→ **Task statement**: Reproduce the records below exactly; no pictures.

→ **Dataset content**:
· · · · ·
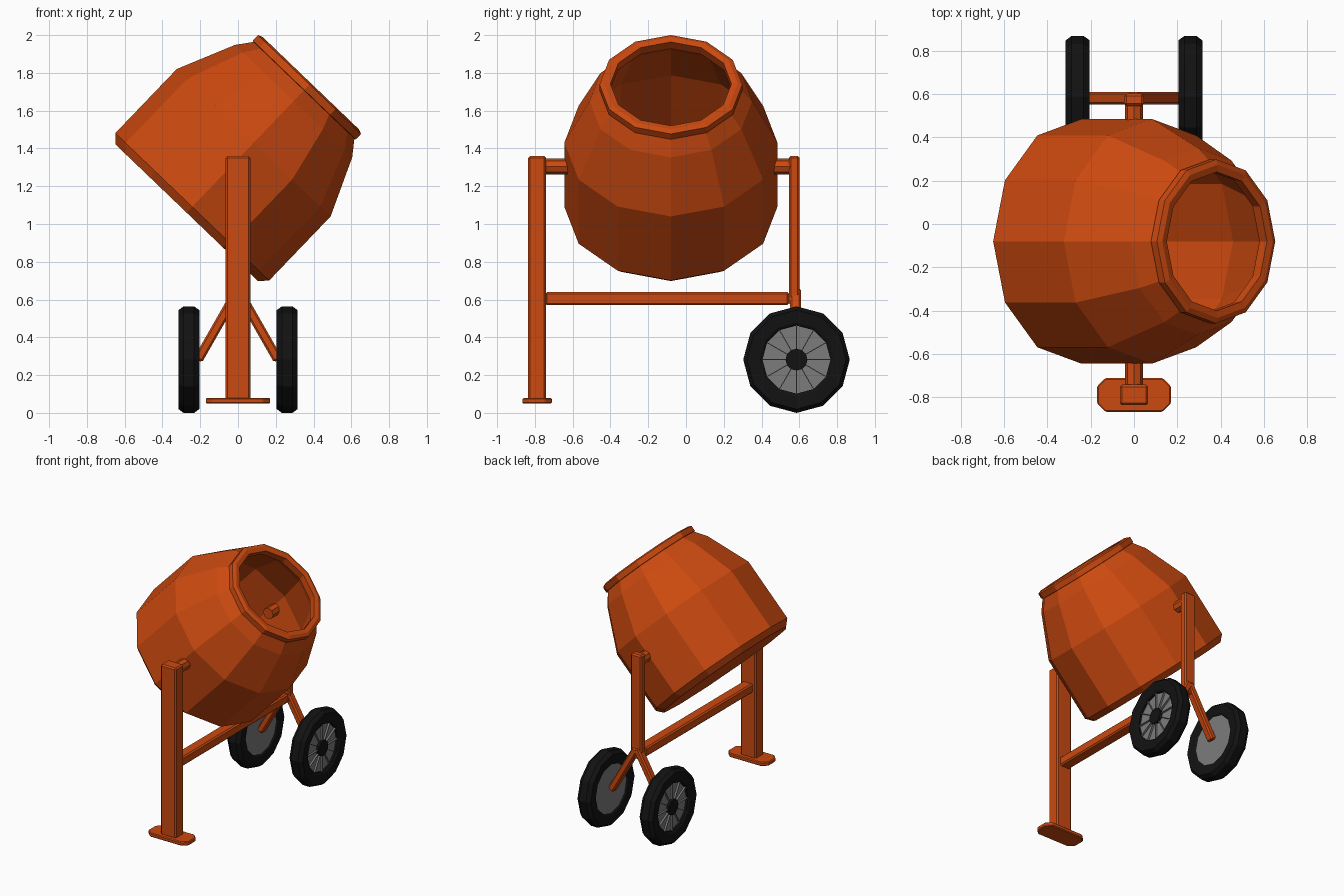
import bpy, bmesh
from math import radians, pi, atan2
from mathutils import Matrix, Vector

cube = bpy.data.objects.get("Cube")
if cube:
    bpy.data.objects.remove(cube, do_unlink=True)


def material(name, color):
    m = bpy.data.materials.new(name)
    m.use_nodes = True
    m.diffuse_color = (*color, 1)
    m.node_tree.nodes["Principled BSDF"].inputs["Base Color"].default_value = (*color, 1)
    return m


ORANGE = material("orange paint", (0.6, 0.067, 0.005))
RUBBER = material("black rubber", (0.006, 0.006, 0.006))
STEEL = material("grey steel", (0.2, 0.2, 0.2))


def finish(name, bm, mat, bevel=0):
    bmesh.ops.recalc_face_normals(bm, faces=bm.faces)
    mesh = bpy.data.meshes.new(name)
    bm.to_mesh(mesh)
    bm.free()
    mesh.materials.append(mat)
    ob = bpy.data.objects.new(name, mesh)
    bpy.context.collection.objects.link(ob)
    if bevel:
        mod = ob.modifiers.new("soft edges", "BEVEL")
        mod.width, mod.segments = bevel, 1
    return ob


def lathe(name, profile, mat, matrix, sides=12, closed=False):
    """Turn a (radius, height) profile around local z."""
    bm = bmesh.new()
    verts = [bm.verts.new((r, 0, h)) for r, h in profile]
    for a, b in zip(verts, verts[1:] + verts[:1] if closed else verts[1:]):
        bm.edges.new((a, b))
    bmesh.ops.spin(bm, geom=bm.verts[:] + bm.edges[:], cent=(0, 0, 0), axis=(0, 0, 1),
                   angle=2 * pi, steps=sides, dvec=(0, 0, 0))
    bmesh.ops.remove_doubles(bm, verts=bm.verts, dist=0.0005)
    bmesh.ops.transform(bm, matrix=matrix, verts=bm.verts)
    return finish(name, bm, mat)


def box(name, center, size, mat=ORANGE, tilt=0, bevel=0.01):
    bm = bmesh.new()
    m = Matrix.Translation(center) @ Matrix.Rotation(tilt, 4, "Y") @ Matrix.Diagonal((*size, 1))
    bmesh.ops.create_cube(bm, size=1, matrix=m)
    return finish(name, bm, mat, bevel)


# Tilted hollow drum with a raised lip
drum_frame = Matrix.Translation((-0.272, -0.08, 1.06)) @ Matrix.Rotation(radians(43.8), 4, "Y")
shell = [(0, 0), (0.523, 0), (0.564, 0.043), (0.564, 0.513), (0.43, 0.818), (0.368, 0.9),
         (0.34, 0.9), (0.4, 0.805), (0.53, 0.5), (0.53, 0.055), (0, 0.035)]
lathe("drum", shell, ORANGE, drum_frame)
lip = [(0.345, 0.89), (0.378, 0.9), (0.378, 0.94), (0.353, 0.95), (0.32, 0.945), (0.325, 0.89)]
lathe("drum_lip", lip, ORANGE, drum_frame, closed=True)

# Pivot axles through the drum wall
for name, y0, y1 in (("front_axle", -0.79, -0.54), ("back_axle", 0.36, 0.575)):
    h = y1 - y0
    lathe(name, [(0, 0), (0.042, 0), (0.042, h), (0, h)], ORANGE,
          Matrix.Translation((0, y1, 1.305)) @ Matrix.Rotation(pi / 2, 4, "X"), sides=8)

# Frame
box("front_leg", (0, -0.788, 0.715), (0.13, 0.095, 1.29))
box("back_post", (0, 0.573, 0.965), (0.09, 0.056, 0.79))
box("cross_beam", (0, -0.1, 0.605), (0.085, 1.29, 0.07))

# Foot plate with cut corners
bm = bmesh.new()
bmesh.ops.create_cube(bm, size=1, matrix=Matrix.Translation((0, -0.788, 0.064))
                      @ Matrix.Diagonal((0.34, 0.156, 0.03, 1)))
uprights = [e for e in bm.edges if abs(e.verts[0].co.z - e.verts[1].co.z) > 0.01]
bmesh.ops.bevel(bm, geom=uprights, offset=0.038, segments=1, affect="EDGES")
finish("foot_plate", bm, ORANGE, bevel=0.006)

# Wheels and their struts, mirrored left and right
tyre = [(0.18, -0.04), (0.195, -0.05), (0.262, -0.055), (0.282, -0.028),
        (0.282, 0.028), (0.262, 0.055), (0.195, 0.05), (0.18, 0.04)]
for side, s in (("left", 1), ("right", -1)):
    top, end = Vector((0, 0.58, 0.65)), Vector((s * 0.212, 0.58, 0.28))
    d = end - top
    box(side + "_strut", (top + end) / 2, (0.05, 0.058, d.length), tilt=atan2(d.x, d.z))

    frame = Matrix.Translation((s * 0.26, 0.585, 0.282)) @ Matrix.Rotation(s * pi / 2, 4, "Y")
    lathe(side + "_tyre", tyre, RUBBER, frame, closed=True)
    lathe(side + "_wheel_disc", [(0, -0.042), (0.188, -0.042), (0.188, 0.025), (0, 0.025)],
          STEEL, frame)
    lathe(side + "_hub", [(0, 0.02), (0.058, 0.02), (0.058, 0.045), (0, 0.045)], RUBBER, frame)

    # Thin radial ribs on the outer face
    bm = bmesh.new()
    for i in range(12):
        rib = (frame @ Matrix.Rotation(i * pi / 6, 4, "Z") @ Matrix.Translation((0.118, 0, 0.031))
               @ Matrix.Diagonal((0.136, 0.005, 0.016, 1)))
        bmesh.ops.create_cube(bm, size=1, matrix=rib)
    finish(side + "_wheel_ribs", bm, STEEL)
· · · · ·
→ **Finished task**:
import bpy, bmesh
from math import radians, pi, atan2
from mathutils import Matrix, Vector

cube = bpy.data.objects.get("Cube")
if cube:
    bpy.data.objects.remove(cube, do_unlink=True)


def material(name, color):
    m = bpy.data.materials.new(name)
    m.use_nodes = True
    m.diffuse_color = (*color, 1)
    m.node_tree.nodes["Principled BSDF"].inputs["Base Color"].default_value = (*color, 1)
    return m


ORANGE = material("orange paint", (0.6, 0.067, 0.005))
RUBBER = material("black rubber", (0.006, 0.006, 0.006))
STEEL = material("grey steel", (0.2, 0.2, 0.2))


def finish(name, bm, mat, bevel=0):
    bmesh.ops.recalc_face_normals(bm, faces=bm.faces)
    mesh = bpy.data.meshes.new(name)
    bm.to_mesh(mesh)
    bm.free()
    mesh.materials.append(mat)
    ob = bpy.data.objects.new(name, mesh)
    bpy.context.collection.objects.link(ob)
    if bevel:
        mod = ob.modifiers.new("soft edges", "BEVEL")
        mod.width, mod.segments = bevel, 1
    return ob


def lathe(name, profile, mat, matrix, sides=12, closed=False):
    """Turn a (radius, height) profile around local z."""
    bm = bmesh.new()
    verts = [bm.verts.new((r, 0, h)) for r, h in profile]
    for a, b in zip(verts, verts[1:] + verts[:1] if closed else verts[1:]):
        bm.edges.new((a, b))
    bmesh.ops.spin(bm, geom=bm.verts[:] + bm.edges[:], cent=(0, 0, 0), axis=(0, 0, 1),
                   angle=2 * pi, steps=sides, dvec=(0, 0, 0))
    bmesh.ops.remove_doubles(bm, verts=bm.verts, dist=0.0005)
    bmesh.ops.transform(bm, matrix=matrix, verts=bm.verts)
    return finish(name, bm, mat)


def box(name, center, size, mat=ORANGE, tilt=0, bevel=0.01):
    bm = bmesh.new()
    m = Matrix.Translation(center) @ Matrix.Rotation(tilt, 4, "Y") @ Matrix.Diagonal((*size, 1))
    bmesh.ops.create_cube(bm, size=1, matrix=m)
    return finish(name, bm, mat, bevel)


# Tilted hollow drum with a raised lip
drum_frame = Matrix.Translation((-0.272, -0.08, 1.06)) @ Matrix.Rotation(radians(43.8), 4, "Y")
shell = [(0, 0), (0.523, 0), (0.564, 0.043), (0.564, 0.513), (0.43, 0.818), (0.368, 0.9),
         (0.34, 0.9), (0.4, 0.805), (0.53, 0.5), (0.53, 0.055), (0, 0.035)]
lathe("drum", shell, ORANGE, drum_frame)
lip = [(0.345, 0.89), (0.378, 0.9), (0.378, 0.94), (0.353, 0.95), (0.32, 0.945), (0.325, 0.89)]
lathe("drum_lip", lip, ORANGE, drum_frame, closed=True)

# Pivot axles through the drum wall
for name, y0, y1 in (("front_axle", -0.79, -0.54), ("back_axle", 0.36, 0.575)):
    h = y1 - y0
    lathe(name, [(0, 0), (0.042, 0), (0.042, h), (0, h)], ORANGE,
          Matrix.Translation((0, y1, 1.305)) @ Matrix.Rotation(pi / 2, 4, "X"), sides=8)

# Frame
box("front_leg", (0, -0.788, 0.715), (0.13, 0.095, 1.29))
box("back_post", (0, 0.573, 0.965), (0.09, 0.056, 0.79))
box("cross_beam", (0, -0.1, 0.605), (0.085, 1.29, 0.07))

# Foot plate with cut corners
bm = bmesh.new()
bmesh.ops.create_cube(bm, size=1, matrix=Matrix.Translation((0, -0.788, 0.064))
                      @ Matrix.Diagonal((0.34, 0.156, 0.03, 1)))
uprights = [e for e in bm.edges if abs(e.verts[0].co.z - e.verts[1].co.z) > 0.01]
bmesh.ops.bevel(bm, geom=uprights, offset=0.038, segments=1, affect="EDGES")
finish("foot_plate", bm, ORANGE, bevel=0.006)

# Wheels and their struts, mirrored left and right
tyre = [(0.18, -0.04), (0.195, -0.05), (0.262, -0.055), (0.282, -0.028),
        (0.282, 0.028), (0.262, 0.055), (0.195, 0.05), (0.18, 0.04)]
for side, s in (("left", 1), ("right", -1)):
    top, end = Vector((0, 0.58, 0.65)), Vector((s * 0.212, 0.58, 0.28))
    d = end - top
    box(side + "_strut", (top + end) / 2, (0.05, 0.058, d.length), tilt=atan2(d.x, d.z))

    frame = Matrix.Translation((s * 0.26, 0.585, 0.282)) @ Matrix.Rotation(s * pi / 2, 4, "Y")
    lathe(side + "_tyre", tyre, RUBBER, frame, closed=True)
    lathe(side + "_wheel_disc", [(0, -0.042), (0.188, -0.042), (0.188, 0.025), (0, 0.025)],
          STEEL, frame)
    lathe(side + "_hub", [(0, 0.02), (0.058, 0.02), (0.058, 0.045), (0, 0.045)], RUBBER, frame)

    # Thin radial ribs on the outer face
    bm = bmesh.new()
    for i in range(12):
        rib = (frame @ Matrix.Rotation(i * pi / 6, 4, "Z") @ Matrix.Translation((0.118, 0, 0.031))
               @ Matrix.Diagonal((0.136, 0.005, 0.016, 1)))
        bmesh.ops.create_cube(bm, size=1, matrix=rib)
    finish(side + "_wheel_ribs", bm, STEEL)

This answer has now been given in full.